For example, a friend of mine has a Mytek Manhattan II, I have always been a fan of Mytek, and have always thought they had a more analog sound. After having the Wave BNC cables in my system for a month, my friend brought his Manhattan II over. He wanted to see if he could tell the difference. While the Manhattan II sounds exceptional, the digital glare was immediately apparent to me.

After we listened to some music for an hour we switched my M Scaler/Dave/Wave BNC combo back in, and my friend started to swear. I asked him "what wrong?" and he responded "I now know what you're talking about when you say digital glare, and I cannot un-hear it."

This had been a sad reality for me over the past few months. Many systems that I thought sounded incredible now have this digital glare. These cables showed me what that glare sounded like by removing it, and I can simply not un-hear it.

Using the Wave Storm Reference S/PDIF BNC Cables with other Equipment

As I said earlier in the review, Nick sent me an extra cable that I could use to connect my streamer (Aries G1) to my M Scaler so my entire digital signal chain could be connected with Wave Storm Reference cables. The WAVE S/PDIF cables are available to order with either RCA or BNC connectors.

When the Storm Reference cable was added between my Aries G1 and my M Scaler it continued to produce an incredibly detailed and analog sound. AURALiC really focused on reducing noise transmission with the Aries G1 so the effect of this cable was less pronounced. However, I then used this cable to connect my PS Audio Nu Wave Phono Converter to my M Scaler and see if I could hear more of an improvement.

This combo really showed what this cable was capable of. Now I know many are going to take issue with the fact that I am taking records, converting them to digital, and then sending them to my up scaler and DAC. However, in my system, where I use the Dave as a preamp I don't have a choice. Using the Storm Reference BNC cable to make this connection resulted in a dramatic improvement in rhythmic energy and gave the sound stage a more natural feel.

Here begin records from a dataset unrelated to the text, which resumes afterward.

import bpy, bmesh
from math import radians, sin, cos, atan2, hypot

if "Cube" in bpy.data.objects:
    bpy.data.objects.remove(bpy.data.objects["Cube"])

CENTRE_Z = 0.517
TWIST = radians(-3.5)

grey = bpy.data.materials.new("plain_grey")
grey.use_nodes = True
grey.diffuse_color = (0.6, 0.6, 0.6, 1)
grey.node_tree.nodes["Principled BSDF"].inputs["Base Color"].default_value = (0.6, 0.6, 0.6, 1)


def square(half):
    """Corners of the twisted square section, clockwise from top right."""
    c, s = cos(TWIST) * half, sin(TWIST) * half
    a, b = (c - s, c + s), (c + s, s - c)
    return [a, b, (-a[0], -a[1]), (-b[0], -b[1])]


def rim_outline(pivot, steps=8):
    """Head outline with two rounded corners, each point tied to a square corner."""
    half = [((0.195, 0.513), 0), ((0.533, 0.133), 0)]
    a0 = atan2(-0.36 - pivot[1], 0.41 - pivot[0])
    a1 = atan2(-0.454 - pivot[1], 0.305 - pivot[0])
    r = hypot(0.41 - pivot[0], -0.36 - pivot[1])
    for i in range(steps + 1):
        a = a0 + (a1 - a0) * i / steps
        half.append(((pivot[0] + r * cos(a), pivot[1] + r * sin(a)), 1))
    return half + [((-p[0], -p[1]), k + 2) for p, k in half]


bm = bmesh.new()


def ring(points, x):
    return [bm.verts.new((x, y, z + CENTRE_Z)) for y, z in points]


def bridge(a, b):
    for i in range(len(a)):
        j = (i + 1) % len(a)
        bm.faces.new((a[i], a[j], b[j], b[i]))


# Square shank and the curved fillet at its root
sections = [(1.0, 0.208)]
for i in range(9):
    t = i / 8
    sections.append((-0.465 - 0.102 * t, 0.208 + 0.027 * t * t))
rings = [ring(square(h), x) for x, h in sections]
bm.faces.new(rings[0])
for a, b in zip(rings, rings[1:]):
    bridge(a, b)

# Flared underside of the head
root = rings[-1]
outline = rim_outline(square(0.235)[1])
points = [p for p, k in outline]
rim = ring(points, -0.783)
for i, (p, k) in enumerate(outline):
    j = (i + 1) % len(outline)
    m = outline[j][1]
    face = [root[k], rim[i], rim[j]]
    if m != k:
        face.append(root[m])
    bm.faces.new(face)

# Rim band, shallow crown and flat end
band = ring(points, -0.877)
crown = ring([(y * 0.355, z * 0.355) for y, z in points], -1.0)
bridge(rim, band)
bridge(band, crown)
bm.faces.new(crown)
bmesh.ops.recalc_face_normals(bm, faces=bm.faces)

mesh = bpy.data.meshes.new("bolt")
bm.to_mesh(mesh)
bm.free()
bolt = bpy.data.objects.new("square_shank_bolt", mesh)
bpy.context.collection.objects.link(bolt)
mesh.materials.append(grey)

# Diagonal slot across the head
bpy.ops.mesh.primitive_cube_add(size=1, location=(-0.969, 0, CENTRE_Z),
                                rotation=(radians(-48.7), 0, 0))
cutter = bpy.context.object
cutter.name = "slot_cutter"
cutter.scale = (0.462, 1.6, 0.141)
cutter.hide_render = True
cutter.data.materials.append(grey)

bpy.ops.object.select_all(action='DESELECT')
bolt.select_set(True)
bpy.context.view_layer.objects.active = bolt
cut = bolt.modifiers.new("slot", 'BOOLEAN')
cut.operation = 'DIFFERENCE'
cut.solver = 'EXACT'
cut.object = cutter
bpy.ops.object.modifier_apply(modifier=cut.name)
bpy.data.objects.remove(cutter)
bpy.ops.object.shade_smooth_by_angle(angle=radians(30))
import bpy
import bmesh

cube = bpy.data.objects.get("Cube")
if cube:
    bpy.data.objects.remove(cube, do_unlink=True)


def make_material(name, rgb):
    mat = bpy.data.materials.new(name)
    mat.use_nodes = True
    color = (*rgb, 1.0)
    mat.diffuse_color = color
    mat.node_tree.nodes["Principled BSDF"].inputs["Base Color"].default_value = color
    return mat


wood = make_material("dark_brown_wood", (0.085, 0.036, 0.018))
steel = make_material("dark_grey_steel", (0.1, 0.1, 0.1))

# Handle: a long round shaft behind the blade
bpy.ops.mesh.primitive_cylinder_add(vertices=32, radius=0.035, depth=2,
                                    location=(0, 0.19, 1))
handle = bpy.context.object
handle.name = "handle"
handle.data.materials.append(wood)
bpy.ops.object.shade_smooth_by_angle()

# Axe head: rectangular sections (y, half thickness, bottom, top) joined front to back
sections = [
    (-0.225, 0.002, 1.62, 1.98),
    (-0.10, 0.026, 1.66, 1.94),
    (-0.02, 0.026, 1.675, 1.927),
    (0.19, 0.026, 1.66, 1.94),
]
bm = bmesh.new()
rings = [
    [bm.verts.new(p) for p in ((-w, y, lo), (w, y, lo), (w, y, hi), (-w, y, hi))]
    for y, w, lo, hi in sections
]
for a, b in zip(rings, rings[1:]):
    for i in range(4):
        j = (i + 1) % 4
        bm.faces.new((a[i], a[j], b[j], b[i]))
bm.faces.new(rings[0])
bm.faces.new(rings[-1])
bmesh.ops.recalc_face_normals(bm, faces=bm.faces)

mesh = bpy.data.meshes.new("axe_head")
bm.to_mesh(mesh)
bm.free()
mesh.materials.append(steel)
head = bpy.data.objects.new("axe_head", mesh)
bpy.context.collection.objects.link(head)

Nick told me that he has customers using this to connect various pieces of DCS gear and I see why. His cables are intelligently engineered, and whatever he is doing seems to truly work.

Concluding Thoughts

This review could be read as a fluff piece, but I promise you it is not. The Wave High Fidelity Storm Reference BNC cable is simply that good. It was designed to fix a very specific problem, and it does. The result is raising the performance bar on one of the best DAC/Up Scaler combos that money can buy today. It is truly a mystery to me why Chord has not simply OEM'd this cable to be sold with the M Scaler. If you own an M Scaler or a Chord Blu MK II, you should simply run, don't walk, to Wave High Fidelity's website (www.wavehighfidelity.com) and order these cables. They are worth every penny and will enhance your systems performance substantially in my experience.

The only down side is once you hear "digital grunge" for yourself, you will likely have a really hard time un-hearing it. For some, ignorance may really be bliss, for me I am happy I got to hear it, because without it, I was able to connect with my music on a deeper level. Thank you Nick for allowing me to review these, they are exceptional.

Storm Reference BNC

Retail: $1800 US (approx.)

Wave High Fidelity